From here we moved to two white Bordeaux. This was fascinating, firstly because I like white Bordeaux but secondly because the age and prestige of the two wines was very different. We had the wines side by side but up first was Malartic-Lagraviere Blanc 2005 (Grand Cru Classe de Graves), which is 90% Sauvignon and 10% Semillon. It was in a lovely place, mellowed a bit but still with good acidity starting to get a little richer. Well and truly into the middle stage of development which is as it should be. It had a good long finish. Ripe but not over the top, impressive. The second of the whites was Laville Haut Brion Blanc 1990 (Pessac-Leognan), now called La Mission Haut Brion Blanc. This is the second time I have had this vintage of this wine. It was a little closed on the first pour but did nothing but open out over the next three hours. Both these whites were good with cheese later on. The Laville had the nose of exotic fruit but as with the Malartic it stopped short of being over done. You would have fun with people blind tasting this as the nose suggests sweetness and this is the core point really. I can't remember having a white wine with so much intensity on the nose and a lovely balance of fruit, lanolin and unctuous on the palate but being dry, proper stuff and whilst I wouldn't dream of defending the current release prices of the very few ultra top white Bordeaux I feel their prestigious position is justified and ignored by too many people.

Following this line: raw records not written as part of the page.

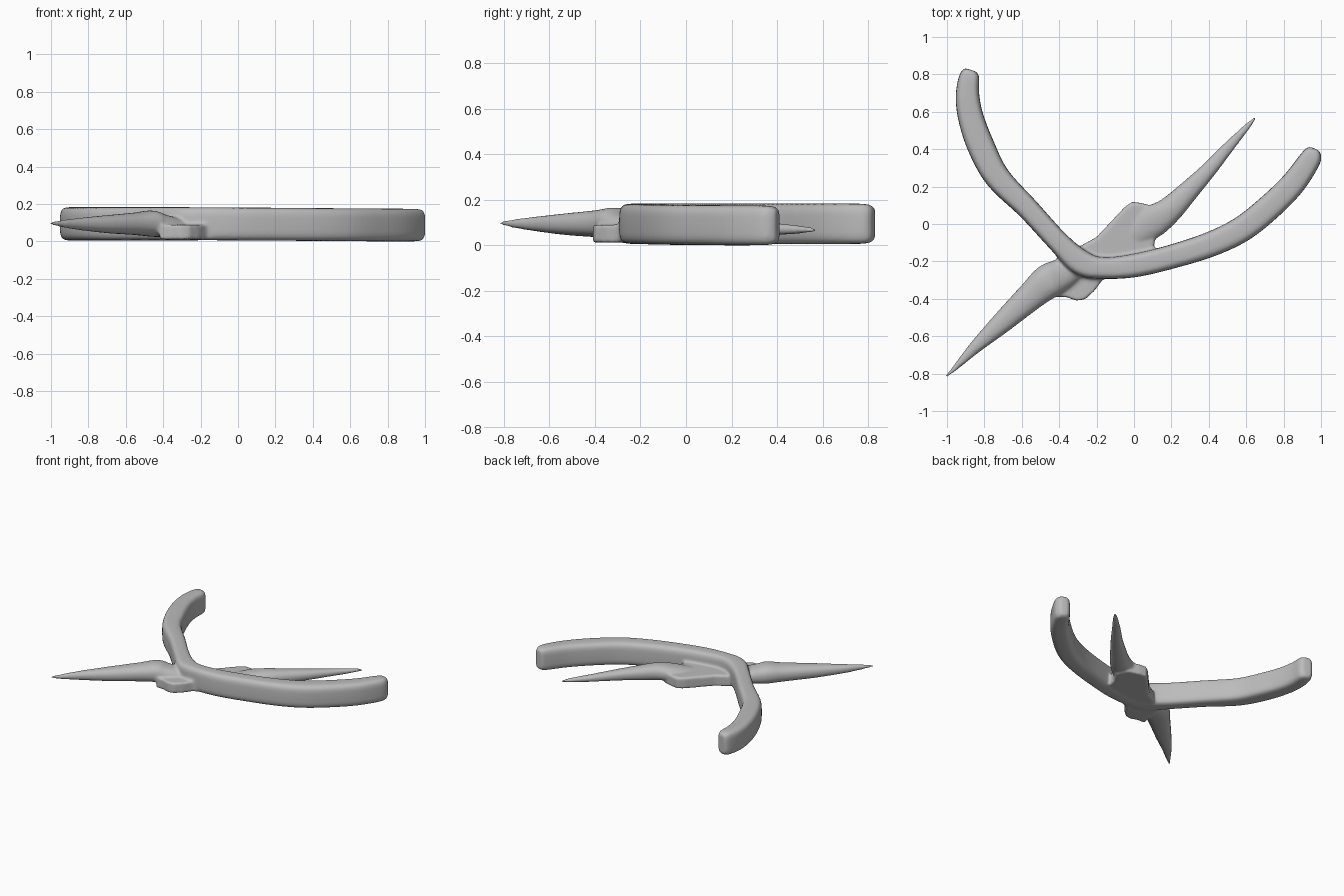
import bpy, bmesh, math
from mathutils import Vector

cube = bpy.data.objects.get("Cube")
if cube:
    bpy.data.objects.remove(cube, do_unlink=True)

gray = bpy.data.materials.new("plain gray")
gray.use_nodes = True
COLOR = (0.5, 0.5, 0.5, 1)
gray.diffuse_color = COLOR
gray.node_tree.nodes["Principled BSDF"].inputs["Base Color"].default_value = COLOR


def spline(st, steps=5):
    """Smooth the stations with a Catmull-Rom curve."""
    out = []
    for i in range(len(st) - 1):
        p0, p1, p2, p3 = (st[max(0, min(len(st) - 1, i + k))] for k in (-1, 0, 1, 2))
        for s in range(steps):
            t = s / steps
            out.append([0.5 * (2 * b + (c - a) * t + (2 * a - 5 * b + 4 * c - d) * t * t
                               + (3 * b - a - 3 * c + d) * t ** 3)
                        for a, b, c, d in zip(p0, p1, p2, p3)])
    return out + [list(st[-1])]


def loft(bm, stations, power, sides=24):
    """Sweep a superellipse through (x, y, z, half width, half height)."""
    pts, rings = spline(stations), []
    for i, (x, y, z, w, h) in enumerate(pts):
        a, b = pts[max(i - 1, 0)], pts[min(i + 1, len(pts) - 1)]
        side = Vector((b[1] - a[1], a[0] - b[0], 0)).normalized()
        ring = []
        for k in range(sides):
            c, s = math.cos(math.tau * k / sides), math.sin(math.tau * k / sides)
            u = math.copysign(abs(c) ** power, c) * max(w, 0.004)
            v = math.copysign(abs(s) ** power, s) * max(h, 0.004)
            ring.append(bm.verts.new(Vector((x, y, z + v)) + side * u))
        rings.append(ring)
    for r, q in zip(rings, rings[1:]):
        for k in range(sides):
            n = (k + 1) % sides
            bm.faces.new((r[k], r[n], q[n], q[k]))
    bm.faces.new(rings[0][::-1])
    bm.faces.new(rings[-1])


def plate(bm, outline, z0, z1):
    """Extrude a flat outline upward."""
    face = bm.faces.new([bm.verts.new((x, y, z0)) for x, y in outline])
    up = bmesh.ops.extrude_face_region(bm, geom=[face])
    for v in up["geom"]:
        if isinstance(v, bmesh.types.BMVert):
            v.co.z = z1


bm = bmesh.new()

# Long curved bow with squared ends
loft(bm, [
    (-0.872, 0.824, 0.097, 0.030, 0.070), (-0.879, 0.795, 0.097, 0.052, 0.086),
    (-0.890, 0.70, 0.097, 0.062, 0.089), (-0.875, 0.58, 0.097, 0.068, 0.089),
    (-0.820, 0.42, 0.097, 0.073, 0.089), (-0.730, 0.25, 0.097, 0.068, 0.089),
    (-0.565, 0.08, 0.097, 0.059, 0.089), (-0.405, -0.095, 0.097, 0.058, 0.089),
    (-0.285, -0.205, 0.097, 0.068, 0.089), (-0.17, -0.235, 0.097, 0.058, 0.088),
    (0.0, -0.222, 0.096, 0.063, 0.088), (0.20, -0.175, 0.095, 0.064, 0.088),
    (0.41, -0.108, 0.093, 0.067, 0.088), (0.58, -0.025, 0.092, 0.069, 0.088),
    (0.73, 0.095, 0.091, 0.069, 0.088), (0.85, 0.215, 0.090, 0.066, 0.088),
    (0.935, 0.335, 0.090, 0.059, 0.087), (0.956, 0.38, 0.090, 0.048, 0.083),
    (0.966, 0.403, 0.090, 0.028, 0.070)], 0.5)

# Front spike
loft(bm, [
    (-1.004, -0.815, 0.10, 0.007, 0.006), (-0.95, -0.763, 0.098, 0.016, 0.018),
    (-0.85, -0.66, 0.096, 0.034, 0.032), (-0.70, -0.522, 0.095, 0.058, 0.048),
    (-0.55, -0.385, 0.097, 0.077, 0.060), (-0.46, -0.308, 0.098, 0.092, 0.070),
    (-0.39, -0.27, 0.085, 0.085, 0.060), (-0.30, -0.22, 0.07, 0.07, 0.05)], 0.85)

# Rear spike
loft(bm, [
    (0.648, 0.567, 0.07, 0.007, 0.008), (0.60, 0.515, 0.071, 0.018, 0.016),
    (0.50, 0.405, 0.073, 0.031, 0.026), (0.40, 0.29, 0.076, 0.042, 0.036),
    (0.29, 0.175, 0.079, 0.056, 0.047), (0.19, 0.075, 0.080, 0.071, 0.056),
    (0.10, 0.01, 0.074, 0.085, 0.052), (0.0, -0.07, 0.062, 0.06, 0.04)], 0.85)

# Wide low web behind the bow, and small lobe in front of it
plate(bm, [(-0.29, -0.12), (-0.20, -0.07), (-0.05, 0.09), (-0.01, 0.118), (0.04, 0.112),
           (0.12, 0.09), (0.16, 0.0), (0.11, -0.09), (0.10, -0.2), (-0.25, -0.2)], 0.014, 0.098)
plate(bm, [(-0.42, -0.39), (-0.36, -0.39), (-0.31, -0.41), (-0.26, -0.402), (-0.21, -0.355),
           (-0.17, -0.30), (-0.10, -0.27), (-0.20, -0.2), (-0.38, -0.2)], 0.014, 0.092)

bmesh.ops.recalc_face_normals(bm, faces=bm.faces)
mesh = bpy.data.meshes.new("bow_and_spike")
bm.to_mesh(mesh)
bm.free()
body = bpy.data.objects.new("bow_and_spike", mesh)
bpy.context.collection.objects.link(body)
mesh.materials.append(gray)

# Fuse the parts and melt the joints together
remesh = body.modifiers.new("fuse", 'REMESH')
remesh.mode = 'VOXEL'
remesh.voxel_size = 0.009
remesh.use_smooth_shade = True
soften = body.modifiers.new("soften", 'SMOOTH')
soften.factor = 0.5
soften.iterations = 8
bpy.context.view_layer.objects.active = body
body.select_set(True)
for name in ("fuse", "soften"):
    bpy.ops.object.modifier_apply(modifier=name)
bpy.ops.object.shade_smooth()

# Rest the body on the ground
low = min(v.co.z for v in body.data.vertices)
for v in body.data.vertices:
    v.co.z -= low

With a cracking mushroom starter and a very generous pre-starter of scallops it was time to accompany my pig's trotter with some red and not just any reds...Mouton Rothschild 1989 was first. To sound completely pompous and I slightly cringe as I write this, the Mouton 1989 was a perfect lunchtime Mouton. My friends agreed and to explain what I mean; it had an exotic and typical Mouton nose, quite high toned, volume turned up, on the plate it had a good hit of initial black red fruit it was not though, profound and was a little light in the middle palate. perfect now, in fact I would say it is one to hedonistically just tuck into now and over the next 3-5 years. I can't see another level of development so drinking it while the nose it stunning and fruit is still there makes sense. The lunch had initially been planned around the next bottle Richebourg Grand Cru 1991, Domaine de la Romanee Conti. It did not disappoint. The wine worked immediately it came into the glass but it also grew in stature and expanded over the next 90 minutes. Delicious red black and slightly bruised fruit but also a savoury edge just arriving, 21 years of age in great for grand cru in my eyes and mind. A wonderfully uncompromising edge about it, "rustic" is too often a negative term but in the world of Grand Crus were a few are a little too polished this had a dash of rustic grace about it. The depth and structure were very much Richebourg. A delicious bottle of wine, still developing and still evolving but if you have more than one bottle definitely a good time to try it...it will not disappoint.
Sharing great bottles with like minded people who just want to enjoy what the best has to offer is one of, probably "the", very best part of the wine trade. This was a cracking lunch, everything worked from the food to the service and most of all the wines and the people!